[[ Data to process, beginning ]]
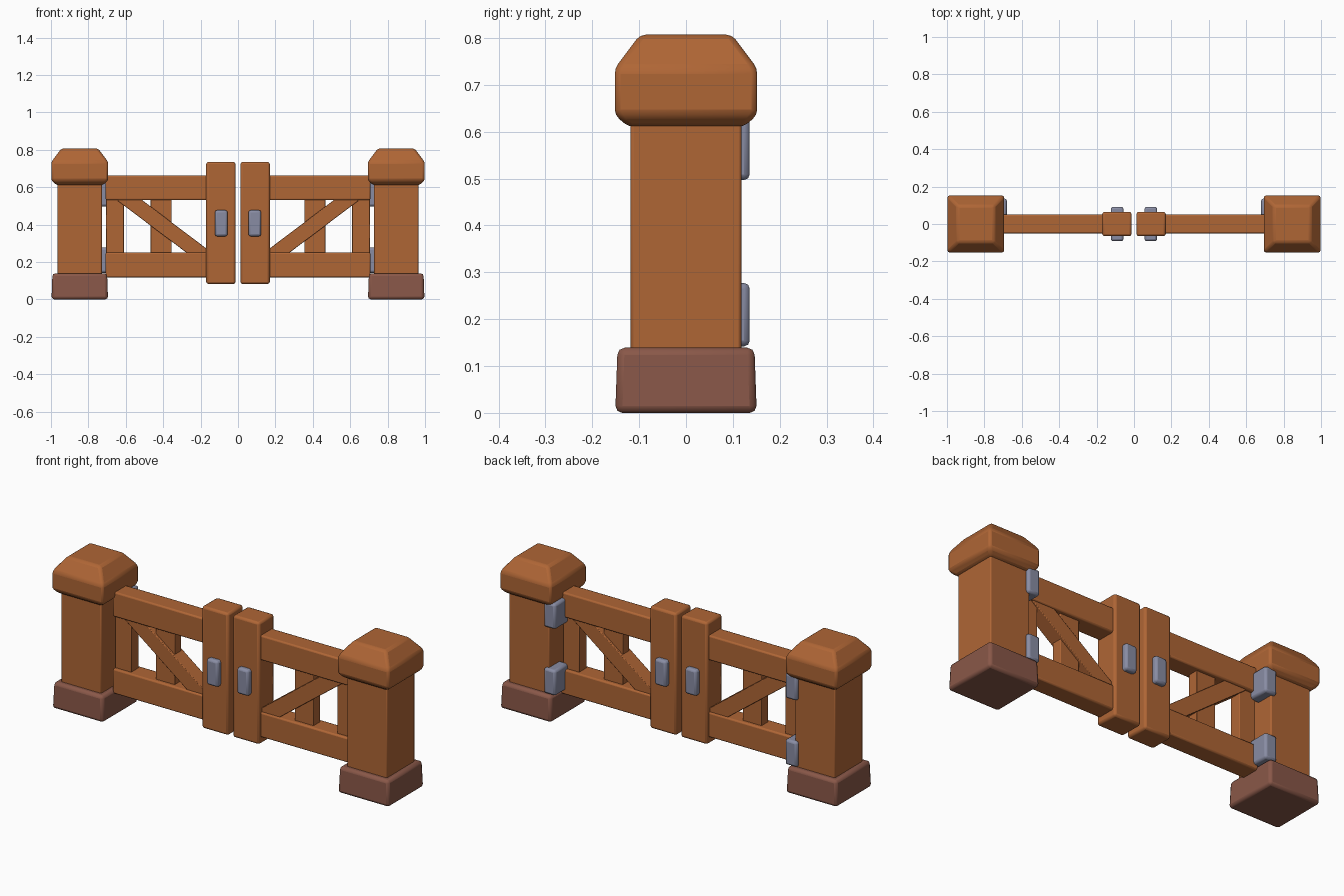
import bpy
import bmesh
from math import radians
from mathutils import Matrix

cube = bpy.data.objects.get("Cube")
if cube:
    bpy.data.objects.remove(cube, do_unlink=True)


def make_material(name, rgb):
    mat = bpy.data.materials.new(name)
    mat.use_nodes = True
    mat.diffuse_color = (*rgb, 1)
    bsdf = mat.node_tree.nodes["Principled BSDF"]
    bsdf.inputs["Base Color"].default_value = (*rgb, 1)
    bsdf.inputs["Roughness"].default_value = 0.8
    return mat


wood = make_material("orange wood", (0.43, 0.132, 0.036))
footing = make_material("brown footing", (0.25, 0.096, 0.065))
metal = make_material("grey metal", (0.25, 0.265, 0.37))


def finish(name, bm, mat, bevel):
    """Turn a bmesh into an object with softly bevelled edges."""
    bmesh.ops.recalc_face_normals(bm, faces=bm.faces)
    mesh = bpy.data.meshes.new(name)
    bm.to_mesh(mesh)
    bm.free()
    mesh.materials.append(mat)
    obj = bpy.data.objects.new(name, mesh)
    bpy.context.collection.objects.link(obj)
    mod = obj.modifiers.new("soft edges", "BEVEL")
    mod.width = bevel
    mod.segments = 2
    mod.limit_method = "ANGLE"
    mod.angle_limit = radians(20)
    bpy.ops.object.select_all(action="DESELECT")
    obj.select_set(True)
    bpy.context.view_layer.objects.active = obj
    bpy.ops.object.shade_smooth_by_angle(angle=radians(35))


def box(name, side, x, y, z, mat, bevel=0.008, tilt=0):
    """Box from (min, max) ranges, placed on one side of the gate."""
    mid = [sum(r) / 2 for r in (x, y, z)]
    size = [r[1] - r[0] for r in (x, y, z)]
    place = (Matrix.Translation((side * mid[0], mid[1], mid[2]))
             @ Matrix.Rotation(side * tilt, 4, "Y")
             @ Matrix.Diagonal((*size, 1)))
    bm = bmesh.new()
    bmesh.ops.create_cube(bm, size=1, matrix=place)
    finish(name, bm, mat, bevel)


def stack(name, cx, levels, mat, bevel):
    """Square rings (height, half width) joined into one solid."""
    bm = bmesh.new()
    rings = []
    for z, h in levels:
        corners = ((-h, -h), (h, -h), (h, h), (-h, h))
        rings.append([bm.verts.new((cx + px, py, z)) for px, py in corners])
    for low, high in zip(rings, rings[1:]):
        for i in range(4):
            j = (i + 1) % 4
            bm.faces.new((low[i], low[j], high[j], high[i]))
    bm.faces.new(rings[0][::-1])
    bm.faces.new(rings[-1])
    finish(name, bm, mat, bevel)


for label, side in (("left", 1), ("right", -1)):
    # Post with footing and cap
    cx = side * 0.846
    stack(f"{label}_post", cx, [(0.1, 0.118), (0.65, 0.118)], wood, 0.006)
    stack(f"{label}_footing", cx, [(0, 0.151), (0.139, 0.146)], footing, 0.015)
    stack(f"{label}_cap", cx, [(0.61, 0.122), (0.635, 0.152),
                               (0.735, 0.152), (0.807, 0.098)], wood, 0.012)

    # Hinges on the inner back corner of the post
    for level, z in (("lower", 0.142), ("upper", 0.497)):
        box(f"{label}_{level}_hinge", side, (0.68, 0.75), (0.02, 0.136),
            (z, z + 0.135), metal, 0.012)

    # Gate frame
    for level, z in (("lower", 0.118), ("upper", 0.53)):
        box(f"{label}_{level}_rail", side, (0.12, 0.708), (-0.05, 0.05),
            (z, z + 0.133), wood)
    box(f"{label}_end_stile", side, (0.013, 0.17), (-0.065, 0.065),
        (0.082, 0.735), wood, 0.012)

    # Slats and diagonal brace between the rails
    box(f"{label}_outer_slat", side, (0.61, 0.706), (-0.032, 0.032),
        (0.2, 0.58), wood, 0.003)
    box(f"{label}_middle_slat", side, (0.355, 0.467), (-0.028, 0.028),
        (0.2, 0.58), wood, 0.003)
    box(f"{label}_brace", side, (0.115, 0.675), (-0.04, 0.04),
        (0.35, 0.432), wood, 0.003, tilt=radians(-37))

    # Handle plate passing through the stile
    box(f"{label}_handle", side, (0.056, 0.124), (-0.092, 0.092),
        (0.337, 0.477), metal, 0.012)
[[ Data to process, end ]]
Work to be completed: Please retype every record shown above, exactly as written, but without pictures.

Response to this exercise:
import bpy
import bmesh
from math import radians
from mathutils import Matrix

cube = bpy.data.objects.get("Cube")
if cube:
    bpy.data.objects.remove(cube, do_unlink=True)


def make_material(name, rgb):
    mat = bpy.data.materials.new(name)
    mat.use_nodes = True
    mat.diffuse_color = (*rgb, 1)
    bsdf = mat.node_tree.nodes["Principled BSDF"]
    bsdf.inputs["Base Color"].default_value = (*rgb, 1)
    bsdf.inputs["Roughness"].default_value = 0.8
    return mat


wood = make_material("orange wood", (0.43, 0.132, 0.036))
footing = make_material("brown footing", (0.25, 0.096, 0.065))
metal = make_material("grey metal", (0.25, 0.265, 0.37))


def finish(name, bm, mat, bevel):
    """Turn a bmesh into an object with softly bevelled edges."""
    bmesh.ops.recalc_face_normals(bm, faces=bm.faces)
    mesh = bpy.data.meshes.new(name)
    bm.to_mesh(mesh)
    bm.free()
    mesh.materials.append(mat)
    obj = bpy.data.objects.new(name, mesh)
    bpy.context.collection.objects.link(obj)
    mod = obj.modifiers.new("soft edges", "BEVEL")
    mod.width = bevel
    mod.segments = 2
    mod.limit_method = "ANGLE"
    mod.angle_limit = radians(20)
    bpy.ops.object.select_all(action="DESELECT")
    obj.select_set(True)
    bpy.context.view_layer.objects.active = obj
    bpy.ops.object.shade_smooth_by_angle(angle=radians(35))


def box(name, side, x, y, z, mat, bevel=0.008, tilt=0):
    """Box from (min, max) ranges, placed on one side of the gate."""
    mid = [sum(r) / 2 for r in (x, y, z)]
    size = [r[1] - r[0] for r in (x, y, z)]
    place = (Matrix.Translation((side * mid[0], mid[1], mid[2]))
             @ Matrix.Rotation(side * tilt, 4, "Y")
             @ Matrix.Diagonal((*size, 1)))
    bm = bmesh.new()
    bmesh.ops.create_cube(bm, size=1, matrix=place)
    finish(name, bm, mat, bevel)


def stack(name, cx, levels, mat, bevel):
    """Square rings (height, half width) joined into one solid."""
    bm = bmesh.new()
    rings = []
    for z, h in levels:
        corners = ((-h, -h), (h, -h), (h, h), (-h, h))
        rings.append([bm.verts.new((cx + px, py, z)) for px, py in corners])
    for low, high in zip(rings, rings[1:]):
        for i in range(4):
            j = (i + 1) % 4
            bm.faces.new((low[i], low[j], high[j], high[i]))
    bm.faces.new(rings[0][::-1])
    bm.faces.new(rings[-1])
    finish(name, bm, mat, bevel)


for label, side in (("left", 1), ("right", -1)):
    # Post with footing and cap
    cx = side * 0.846
    stack(f"{label}_post", cx, [(0.1, 0.118), (0.65, 0.118)], wood, 0.006)
    stack(f"{label}_footing", cx, [(0, 0.151), (0.139, 0.146)], footing, 0.015)
    stack(f"{label}_cap", cx, [(0.61, 0.122), (0.635, 0.152),
                               (0.735, 0.152), (0.807, 0.098)], wood, 0.012)

    # Hinges on the inner back corner of the post
    for level, z in (("lower", 0.142), ("upper", 0.497)):
        box(f"{label}_{level}_hinge", side, (0.68, 0.75), (0.02, 0.136),
            (z, z + 0.135), metal, 0.012)

    # Gate frame
    for level, z in (("lower", 0.118), ("upper", 0.53)):
        box(f"{label}_{level}_rail", side, (0.12, 0.708), (-0.05, 0.05),
            (z, z + 0.133), wood)
    box(f"{label}_end_stile", side, (0.013, 0.17), (-0.065, 0.065),
        (0.082, 0.735), wood, 0.012)

    # Slats and diagonal brace between the rails
    box(f"{label}_outer_slat", side, (0.61, 0.706), (-0.032, 0.032),
        (0.2, 0.58), wood, 0.003)
    box(f"{label}_middle_slat", side, (0.355, 0.467), (-0.028, 0.028),
        (0.2, 0.58), wood, 0.003)
    box(f"{label}_brace", side, (0.115, 0.675), (-0.04, 0.04),
        (0.35, 0.432), wood, 0.003, tilt=radians(-37))

    # Handle plate passing through the stile
    box(f"{label}_handle", side, (0.056, 0.124), (-0.092, 0.092),
        (0.337, 0.477), metal, 0.012)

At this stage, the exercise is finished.